Cholera has claimed nearly 1,000 deaths in Haiti, the government reported Sunday.
The outbreak continues to devastate the Caribbean nation that is still recovering from the 7.0-magnitude earthquake from early this year.
According to the Haitian Ministry of Health, 917 people have died from cholera and more than 14,000 have been hospitalized.
"First the earthquake, then the cholera outbreak, and now ... severe weather here. All of it is testing the limits of Haiti," said Sabrina Pourmand-Nolen, World Vision's emergency program director in Haiti, in an earlier statement.
Cholera, caused by a particular bacterial infection, is most likely to occur in places where there is limited access to clean water or sanitation is poor. Flooding from Hurricane Tomas earlier this month exacerbated sanitary conditions in Haiti.
Aid groups have largely been focusing on prevention through hygiene education and soap distribution.
Bright Hope is utilizing its indigenous church network and partners in Haiti to educate the Haitian community on sanitary measures that can prevent further outbreaks.
The network is also distributing rehydration supplies and medicines.
According to Bright Hope, the main treatment for Cholera is oral rehydration therapy, which can be achieved through a solution of salt, sugar and clean water, given in large doses.

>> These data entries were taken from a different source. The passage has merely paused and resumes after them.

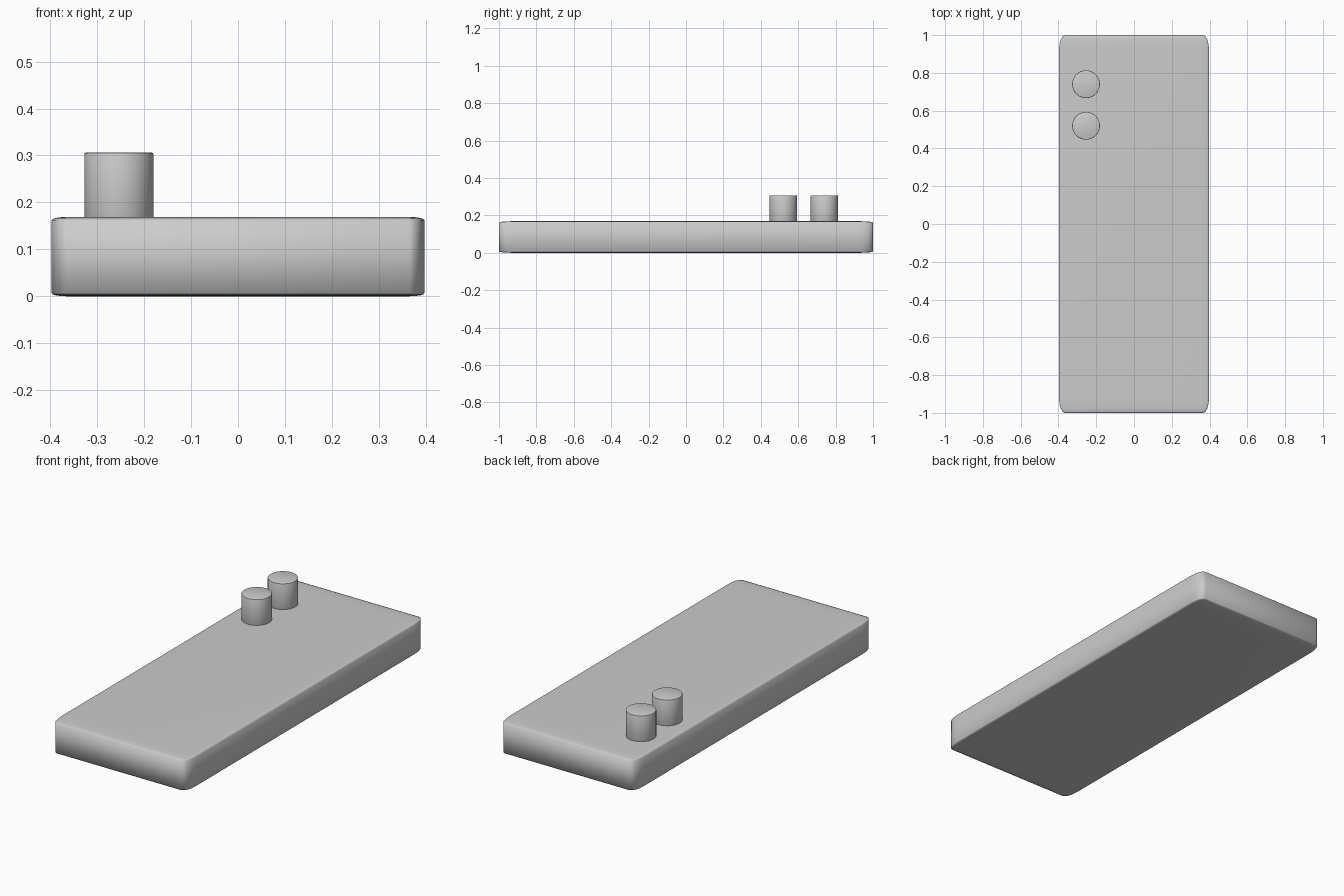
import bpy

if "Cube" in bpy.data.objects:
    bpy.data.objects.remove(bpy.data.objects["Cube"])

HX, HY, HEIGHT = 0.397, 1.0, 0.169


def bevel_smooth(obj, width, segments):
    mod = obj.modifiers.new("rounded_edges", 'BEVEL')
    mod.width = width
    mod.segments = segments
    mod.limit_method = 'ANGLE'
    bpy.context.view_layer.objects.active = obj
    bpy.ops.object.modifier_apply(modifier=mod.name)
    bpy.ops.object.shade_smooth_by_angle(angle=0.6)


# Slab body: rounded cube stretched so the rounding flattens with it
bpy.ops.mesh.primitive_cube_add(size=2)
body = bpy.context.object
body.name = "slab_body"
bevel_smooth(body, 0.08, 4)
body.scale = (HX, HY, HEIGHT / 2)
body.location.z = HEIGHT / 2
bpy.ops.object.transform_apply(location=True, scale=True)


# Two raised round lenses near one corner
def lens(name, y):
    bottom, top = 0.16, 0.306
    bpy.ops.mesh.primitive_cylinder_add(
        vertices=32, radius=0.0735, depth=top - bottom,
        location=(-0.254, y, (top + bottom) / 2))
    obj = bpy.context.object
    obj.name = name
    bevel_smooth(obj, 0.003, 2)


lens("upper_lens", 0.74)
lens("lower_lens", 0.52)
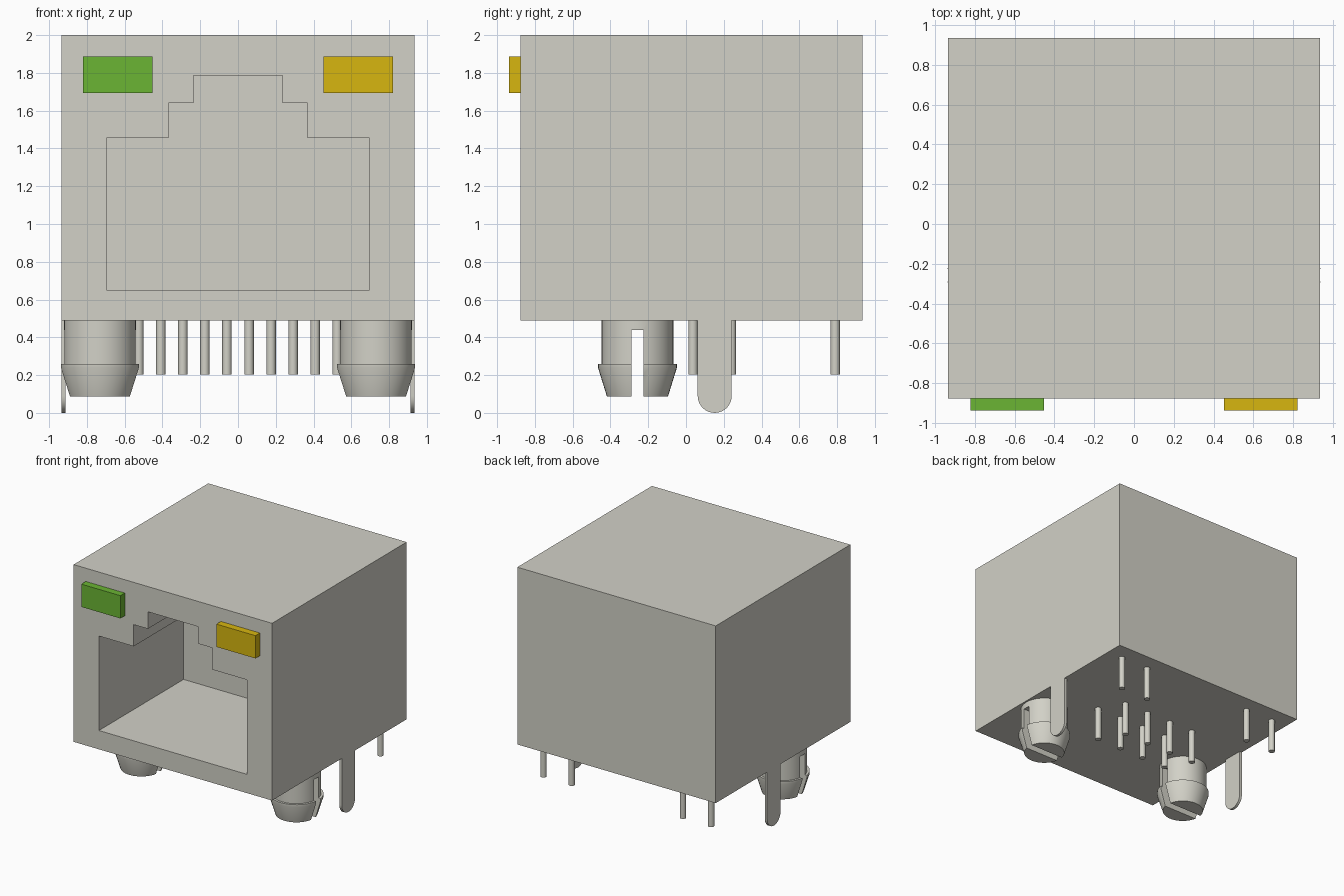
import bpy
import bmesh
import math

default = bpy.data.objects.get("Cube")
if default:
    bpy.data.objects.remove(default, do_unlink=True)


def material(name, rgb):
    mat = bpy.data.materials.new(name)
    mat.use_nodes = True
    mat.diffuse_color = (*rgb, 1)
    mat.node_tree.nodes["Principled BSDF"].inputs["Base Color"].default_value = (*rgb, 1)
    return mat


GREY = material("warm grey metal", (0.645, 0.638, 0.572))
GREEN = material("green lamp", (0.147, 0.460, 0.033))
YELLOW = material("yellow lamp", (0.680, 0.468, 0.005))


def finish(name, bm, mat, smooth=False):
    """Turn a bmesh into a named object with one material."""
    bmesh.ops.recalc_face_normals(bm, faces=bm.faces)
    mesh = bpy.data.meshes.new(name)
    bm.to_mesh(mesh)
    bm.free()
    mesh.materials.append(mat)
    obj = bpy.data.objects.new(name, mesh)
    bpy.context.collection.objects.link(obj)
    if smooth:
        activate(obj)
        bpy.ops.object.shade_smooth_by_angle(angle=math.radians(30))
    return obj


def activate(obj):
    bpy.ops.object.select_all(action="DESELECT")
    obj.select_set(True)
    bpy.context.view_layer.objects.active = obj


def box(name, lo, hi, mat):
    bm = bmesh.new()
    bmesh.ops.create_cube(bm, size=1)
    for v in bm.verts:
        v.co = [(a + b) / 2 + c * (b - a) for a, b, c in zip(lo, hi, v.co)]
    return finish(name, bm, mat)


def prism(name, points, offset, mat, smooth=False):
    """Extrude a flat outline along an offset vector."""
    bm = bmesh.new()
    face = bm.faces.new([bm.verts.new(p) for p in points])
    extruded = bmesh.ops.extrude_face_region(bm, geom=[face], use_keep_orig=True)
    moved = [g for g in extruded["geom"] if isinstance(g, bmesh.types.BMVert)]
    bmesh.ops.translate(bm, verts=moved, vec=offset)
    return finish(name, bm, mat, smooth)


def lathe(name, profile, centre, mat, segments):
    """Closed solid of revolution from (radius, z) pairs."""
    bm = bmesh.new()
    rings = []
    for r, z in profile:
        angles = [2 * math.pi * i / segments for i in range(segments)]
        rings.append([bm.verts.new((centre[0] + r * math.cos(a),
                                    centre[1] + r * math.sin(a), z)) for a in angles])
    for low, high in zip(rings, rings[1:]):
        for i in range(segments):
            j = (i + 1) % segments
            bm.faces.new((low[i], low[j], high[j], high[i]))
    bm.faces.new(rings[0])
    bm.faces.new(rings[-1])
    return finish(name, bm, mat, smooth=True)


def cut(obj, cutter):
    mod = obj.modifiers.new("cut", "BOOLEAN")
    mod.operation = "DIFFERENCE"
    mod.solver = "EXACT"
    mod.object = cutter
    activate(obj)
    bpy.ops.object.modifier_apply(modifier=mod.name)
    bpy.data.objects.remove(cutter, do_unlink=True)


HALF, FRONT, BACK, BASE = 0.935, -0.877, 0.935, 0.49

# Housing with stepped socket opening
housing = box("housing", (-HALF, FRONT, BASE), (HALF, BACK, 2.0), GREY)
half_outline = [(0.697, 0.65), (0.697, 1.455), (0.369, 1.455),
                (0.369, 1.64), (0.235, 1.64), (0.235, 1.785)]
outline = half_outline + [(-x, z) for x, z in reversed(half_outline)]
socket = prism("socket_cutter", [(x, FRONT - 0.1, z) for x, z in outline],
               (0, 1.24, 0), GREY)
cut(housing, socket)

# Indicator lamps on the front
for name, x, mat in (("right_lamp", -0.637, GREEN), ("left_lamp", 0.637, YELLOW)):
    box(name, (x - 0.184, -0.937, 1.693), (x + 0.184, FRONT, 1.887), mat)

for side, s in (("left", 1), ("right", -1)):
    # Split mounting peg with a flared tip
    peg_x, peg_y = s * 0.731, -0.257
    peg = lathe(side + "_peg", [(0.162, 0.088), (0.209, 0.24), (0.209, 0.26),
                                (0.19, 0.26), (0.19, BASE)],
                (peg_x, peg_y), GREY, 40)
    slot = box("slot_cutter", (peg_x - 0.4, peg_y - 0.031, 0.0),
               (peg_x + 0.4, peg_y + 0.031, 0.44), GREY)
    cut(peg, slot)

    # Shield tab with a rounded end
    tab_y, r = 0.152, 0.09
    arc = [(tab_y - r * math.cos(math.pi * i / 16), r - r * math.sin(math.pi * i / 16))
           for i in range(17)]
    shape = arc + [(tab_y + r, BASE), (tab_y - r, BASE)]
    prism(side + "_shield_tab", [(s * HALF, y, z) for y, z in shape],
          (-s * 0.023, 0, 0), GREY, smooth=True)

# Contact pins: two staggered signal rows and a lamp row
PITCH = 0.1168
rows = {
    "front_signal_pin": (0.037, [PITCH * (3.5 - 2 * i) for i in range(4)]),
    "rear_signal_pin": (0.24, [PITCH * (2.5 - 2 * i) for i in range(4)]),
    "lamp_pin": (0.79, [0.79, 0.525, -0.525, -0.79]),
}
for name, (y, xs) in rows.items():
    for i, x in enumerate(xs):
        lathe(f"{name}_{i + 1}", [(0.025, 0.202), (0.025, BASE)], (x, y), GREY, 20)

"Please keep the Haitian people in your prayers as they face yet another life threatening challenge," President Craig H. Dyer said in a public appeal.